Q: You begin and end the book with the story of Edward Coles. Why did you choose him as a focal point for the book?The Page 99 Test: Providence and the Invention of the United States, 1607-1865.
A: Edward Coles is a really interesting figure that most Americans will never have heard of. He was born in 1786 in a slaveholding dynasty in Virginia, but at college he decided that slavery was morally wrong. He kept his epiphany from his family, for fear that they’d prevent him from inheriting his father’s slaves (which he planned to free).
He became private secretary to President James Madison in 1811, following his boss to the White House and urging him to do more to promote the abolition of slavery. Then, in the summer of 1814, a few weeks before the British burned Washington to the ground, Coles became the only person ever to confront Thomas Jefferson on the slavery question with Jefferson’s most famous words: “All men are created equal.”
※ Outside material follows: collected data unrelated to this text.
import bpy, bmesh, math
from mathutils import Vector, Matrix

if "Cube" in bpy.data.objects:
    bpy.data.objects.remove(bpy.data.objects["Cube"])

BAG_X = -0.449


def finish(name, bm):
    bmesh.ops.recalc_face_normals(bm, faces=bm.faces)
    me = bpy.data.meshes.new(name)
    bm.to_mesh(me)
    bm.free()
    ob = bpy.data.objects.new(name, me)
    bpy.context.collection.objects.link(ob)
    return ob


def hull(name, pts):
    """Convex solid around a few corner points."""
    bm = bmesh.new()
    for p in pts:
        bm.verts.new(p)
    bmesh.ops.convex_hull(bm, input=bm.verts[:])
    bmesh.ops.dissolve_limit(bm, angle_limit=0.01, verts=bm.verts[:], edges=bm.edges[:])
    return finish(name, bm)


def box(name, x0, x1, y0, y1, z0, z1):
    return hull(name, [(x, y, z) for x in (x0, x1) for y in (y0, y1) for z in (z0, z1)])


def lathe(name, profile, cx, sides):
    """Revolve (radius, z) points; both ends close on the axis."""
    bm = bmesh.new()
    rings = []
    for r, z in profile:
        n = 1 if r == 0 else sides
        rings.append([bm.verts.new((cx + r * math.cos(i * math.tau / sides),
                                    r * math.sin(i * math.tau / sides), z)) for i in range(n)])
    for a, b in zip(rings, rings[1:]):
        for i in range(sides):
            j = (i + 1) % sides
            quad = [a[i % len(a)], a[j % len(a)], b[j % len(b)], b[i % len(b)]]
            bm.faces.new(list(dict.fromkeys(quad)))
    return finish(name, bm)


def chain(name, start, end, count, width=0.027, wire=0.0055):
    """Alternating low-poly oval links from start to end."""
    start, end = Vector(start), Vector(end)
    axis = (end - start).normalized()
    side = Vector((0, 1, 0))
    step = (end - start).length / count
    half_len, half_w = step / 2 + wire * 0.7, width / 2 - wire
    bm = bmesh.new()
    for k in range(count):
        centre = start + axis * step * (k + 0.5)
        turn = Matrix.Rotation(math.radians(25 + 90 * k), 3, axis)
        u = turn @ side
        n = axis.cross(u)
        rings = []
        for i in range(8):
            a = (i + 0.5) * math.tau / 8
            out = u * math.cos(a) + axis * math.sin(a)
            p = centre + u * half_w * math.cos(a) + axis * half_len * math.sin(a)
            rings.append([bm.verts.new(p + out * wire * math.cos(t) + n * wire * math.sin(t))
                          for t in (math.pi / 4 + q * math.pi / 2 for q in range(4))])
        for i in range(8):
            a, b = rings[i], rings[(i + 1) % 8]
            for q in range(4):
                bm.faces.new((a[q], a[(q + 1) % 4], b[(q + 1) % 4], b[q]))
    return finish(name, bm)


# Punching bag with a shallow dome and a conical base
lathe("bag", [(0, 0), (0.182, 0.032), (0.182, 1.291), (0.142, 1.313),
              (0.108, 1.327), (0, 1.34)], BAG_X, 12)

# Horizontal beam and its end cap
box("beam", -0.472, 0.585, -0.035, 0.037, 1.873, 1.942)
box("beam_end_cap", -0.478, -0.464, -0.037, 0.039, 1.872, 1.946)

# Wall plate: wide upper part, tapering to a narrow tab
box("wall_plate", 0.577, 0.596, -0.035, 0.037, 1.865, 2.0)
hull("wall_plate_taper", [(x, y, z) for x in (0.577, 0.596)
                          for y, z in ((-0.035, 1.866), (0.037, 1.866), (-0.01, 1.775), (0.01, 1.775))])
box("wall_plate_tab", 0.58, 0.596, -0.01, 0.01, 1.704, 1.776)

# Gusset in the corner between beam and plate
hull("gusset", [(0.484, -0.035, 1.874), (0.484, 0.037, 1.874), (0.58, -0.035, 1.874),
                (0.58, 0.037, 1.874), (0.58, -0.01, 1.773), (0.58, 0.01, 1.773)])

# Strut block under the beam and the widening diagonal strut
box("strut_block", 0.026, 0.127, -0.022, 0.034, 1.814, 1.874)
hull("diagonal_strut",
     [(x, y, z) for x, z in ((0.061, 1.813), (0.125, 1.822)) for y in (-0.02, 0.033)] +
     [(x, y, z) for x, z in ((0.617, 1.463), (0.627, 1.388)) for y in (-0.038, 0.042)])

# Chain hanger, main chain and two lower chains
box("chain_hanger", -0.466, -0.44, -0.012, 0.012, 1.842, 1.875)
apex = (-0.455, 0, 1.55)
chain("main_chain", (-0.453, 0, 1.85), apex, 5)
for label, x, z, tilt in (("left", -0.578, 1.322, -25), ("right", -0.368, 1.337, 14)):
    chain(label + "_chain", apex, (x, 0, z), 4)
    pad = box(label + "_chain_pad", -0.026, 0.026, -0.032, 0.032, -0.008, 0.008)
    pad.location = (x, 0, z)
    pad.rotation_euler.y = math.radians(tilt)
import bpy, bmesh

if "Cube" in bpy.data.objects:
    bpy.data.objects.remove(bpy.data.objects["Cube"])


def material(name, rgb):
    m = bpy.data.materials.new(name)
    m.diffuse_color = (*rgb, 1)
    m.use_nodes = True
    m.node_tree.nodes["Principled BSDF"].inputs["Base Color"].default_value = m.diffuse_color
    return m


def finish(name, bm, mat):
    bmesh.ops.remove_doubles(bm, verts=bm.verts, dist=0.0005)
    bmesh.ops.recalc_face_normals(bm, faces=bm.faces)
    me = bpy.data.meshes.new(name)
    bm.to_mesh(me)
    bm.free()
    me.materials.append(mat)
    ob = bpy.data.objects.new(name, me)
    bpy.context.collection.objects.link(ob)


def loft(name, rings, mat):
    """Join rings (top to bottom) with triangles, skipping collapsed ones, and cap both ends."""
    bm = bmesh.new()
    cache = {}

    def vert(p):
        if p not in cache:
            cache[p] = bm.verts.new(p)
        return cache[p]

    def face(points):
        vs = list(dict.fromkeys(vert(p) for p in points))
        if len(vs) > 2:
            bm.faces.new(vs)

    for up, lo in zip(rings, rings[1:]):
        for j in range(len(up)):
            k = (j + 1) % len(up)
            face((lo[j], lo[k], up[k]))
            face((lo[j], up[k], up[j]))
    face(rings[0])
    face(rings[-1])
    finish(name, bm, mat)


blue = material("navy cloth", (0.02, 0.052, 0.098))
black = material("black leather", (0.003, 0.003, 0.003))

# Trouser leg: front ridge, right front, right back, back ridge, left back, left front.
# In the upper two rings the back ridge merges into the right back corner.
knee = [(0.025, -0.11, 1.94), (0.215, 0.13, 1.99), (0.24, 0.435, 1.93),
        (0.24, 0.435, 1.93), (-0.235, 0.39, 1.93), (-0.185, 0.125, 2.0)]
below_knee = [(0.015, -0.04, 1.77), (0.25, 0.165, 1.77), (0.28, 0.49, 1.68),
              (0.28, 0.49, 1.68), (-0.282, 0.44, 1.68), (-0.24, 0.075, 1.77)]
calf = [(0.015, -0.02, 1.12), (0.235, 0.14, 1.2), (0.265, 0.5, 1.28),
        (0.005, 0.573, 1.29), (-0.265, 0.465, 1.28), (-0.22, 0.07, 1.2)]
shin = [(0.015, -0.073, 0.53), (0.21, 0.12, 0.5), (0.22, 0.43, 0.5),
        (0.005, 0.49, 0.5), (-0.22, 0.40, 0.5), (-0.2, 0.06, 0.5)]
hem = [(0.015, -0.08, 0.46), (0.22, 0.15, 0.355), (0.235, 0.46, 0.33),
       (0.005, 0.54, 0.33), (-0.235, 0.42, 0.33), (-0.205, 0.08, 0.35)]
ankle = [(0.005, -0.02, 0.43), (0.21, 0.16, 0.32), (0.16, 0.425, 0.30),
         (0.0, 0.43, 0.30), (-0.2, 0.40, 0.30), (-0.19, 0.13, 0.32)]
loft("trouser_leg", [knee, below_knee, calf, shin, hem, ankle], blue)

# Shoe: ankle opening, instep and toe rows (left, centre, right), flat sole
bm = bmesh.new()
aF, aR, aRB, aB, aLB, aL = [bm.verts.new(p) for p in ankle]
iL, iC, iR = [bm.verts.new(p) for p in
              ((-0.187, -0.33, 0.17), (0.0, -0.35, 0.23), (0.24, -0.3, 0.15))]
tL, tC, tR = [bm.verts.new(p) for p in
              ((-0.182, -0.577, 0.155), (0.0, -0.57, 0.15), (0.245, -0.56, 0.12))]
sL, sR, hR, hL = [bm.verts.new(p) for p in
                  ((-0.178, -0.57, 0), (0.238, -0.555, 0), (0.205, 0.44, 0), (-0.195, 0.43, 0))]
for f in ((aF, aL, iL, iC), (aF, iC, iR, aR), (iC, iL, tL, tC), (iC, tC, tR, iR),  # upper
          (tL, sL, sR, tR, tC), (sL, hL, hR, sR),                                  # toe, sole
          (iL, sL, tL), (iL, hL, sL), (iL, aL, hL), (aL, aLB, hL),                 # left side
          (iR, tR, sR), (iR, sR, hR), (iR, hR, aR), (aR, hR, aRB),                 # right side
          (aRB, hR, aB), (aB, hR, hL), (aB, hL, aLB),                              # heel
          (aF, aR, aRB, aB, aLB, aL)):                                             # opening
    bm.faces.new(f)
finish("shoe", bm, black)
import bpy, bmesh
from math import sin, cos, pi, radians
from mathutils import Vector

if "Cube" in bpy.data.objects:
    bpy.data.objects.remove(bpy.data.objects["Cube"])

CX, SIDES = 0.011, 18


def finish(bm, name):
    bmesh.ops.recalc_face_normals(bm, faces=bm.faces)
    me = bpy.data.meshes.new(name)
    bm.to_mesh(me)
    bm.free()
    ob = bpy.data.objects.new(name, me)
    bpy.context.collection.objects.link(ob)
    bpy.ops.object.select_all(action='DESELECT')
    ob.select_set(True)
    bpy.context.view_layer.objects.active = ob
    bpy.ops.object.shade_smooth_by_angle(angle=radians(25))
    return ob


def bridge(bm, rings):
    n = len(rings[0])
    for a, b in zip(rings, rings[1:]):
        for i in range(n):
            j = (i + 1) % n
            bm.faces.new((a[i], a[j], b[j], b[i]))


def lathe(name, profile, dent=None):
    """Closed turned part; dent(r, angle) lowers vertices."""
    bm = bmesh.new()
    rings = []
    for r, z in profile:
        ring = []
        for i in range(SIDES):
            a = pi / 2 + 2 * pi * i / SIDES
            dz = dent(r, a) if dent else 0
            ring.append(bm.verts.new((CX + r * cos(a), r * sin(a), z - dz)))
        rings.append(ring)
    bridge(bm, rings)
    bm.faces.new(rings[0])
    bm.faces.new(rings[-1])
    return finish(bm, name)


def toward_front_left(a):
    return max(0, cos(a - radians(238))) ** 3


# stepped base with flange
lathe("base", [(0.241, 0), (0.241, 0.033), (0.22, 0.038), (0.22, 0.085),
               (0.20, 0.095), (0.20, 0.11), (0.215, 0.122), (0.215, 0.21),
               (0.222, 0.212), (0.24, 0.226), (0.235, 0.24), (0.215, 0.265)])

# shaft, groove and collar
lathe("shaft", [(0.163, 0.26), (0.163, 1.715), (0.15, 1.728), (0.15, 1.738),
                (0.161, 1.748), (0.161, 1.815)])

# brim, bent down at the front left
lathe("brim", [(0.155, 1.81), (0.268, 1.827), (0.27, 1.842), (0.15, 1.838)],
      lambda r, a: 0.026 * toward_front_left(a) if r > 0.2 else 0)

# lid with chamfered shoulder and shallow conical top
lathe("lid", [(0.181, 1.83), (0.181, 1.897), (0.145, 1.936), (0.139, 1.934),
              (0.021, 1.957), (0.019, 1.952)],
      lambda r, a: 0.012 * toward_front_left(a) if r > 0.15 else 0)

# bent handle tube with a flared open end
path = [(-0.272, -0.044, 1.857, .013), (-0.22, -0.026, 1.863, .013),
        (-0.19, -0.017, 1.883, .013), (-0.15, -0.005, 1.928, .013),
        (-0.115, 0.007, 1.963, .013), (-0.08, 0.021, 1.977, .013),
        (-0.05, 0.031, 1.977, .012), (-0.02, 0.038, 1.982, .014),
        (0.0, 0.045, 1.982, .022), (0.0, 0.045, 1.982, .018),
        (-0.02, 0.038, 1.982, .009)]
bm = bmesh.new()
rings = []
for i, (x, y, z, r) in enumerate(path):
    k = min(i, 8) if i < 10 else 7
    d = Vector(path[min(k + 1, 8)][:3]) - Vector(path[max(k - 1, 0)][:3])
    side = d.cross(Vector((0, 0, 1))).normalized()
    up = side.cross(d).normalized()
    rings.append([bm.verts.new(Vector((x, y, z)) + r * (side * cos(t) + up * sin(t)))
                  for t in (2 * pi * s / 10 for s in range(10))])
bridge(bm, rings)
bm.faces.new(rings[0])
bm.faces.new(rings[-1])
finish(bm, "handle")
Jefferson was then in retirement at Monticello, but Coles thought that the former president should do more to promote the abolition of slavery. Wasn’t it time, Coles told Jefferson, “to put into complete practice those allowed principles contained in that renowned Declaration?”
Jefferson did his best to wriggle away from this challenge, and insisted that it would be impossible for slaveholders to free their slaves without also making arrangements to settle them outside the country — a plan that went under the name of “colonization.”
Coles initially seemed to take a different view: in 1819, he...[read on]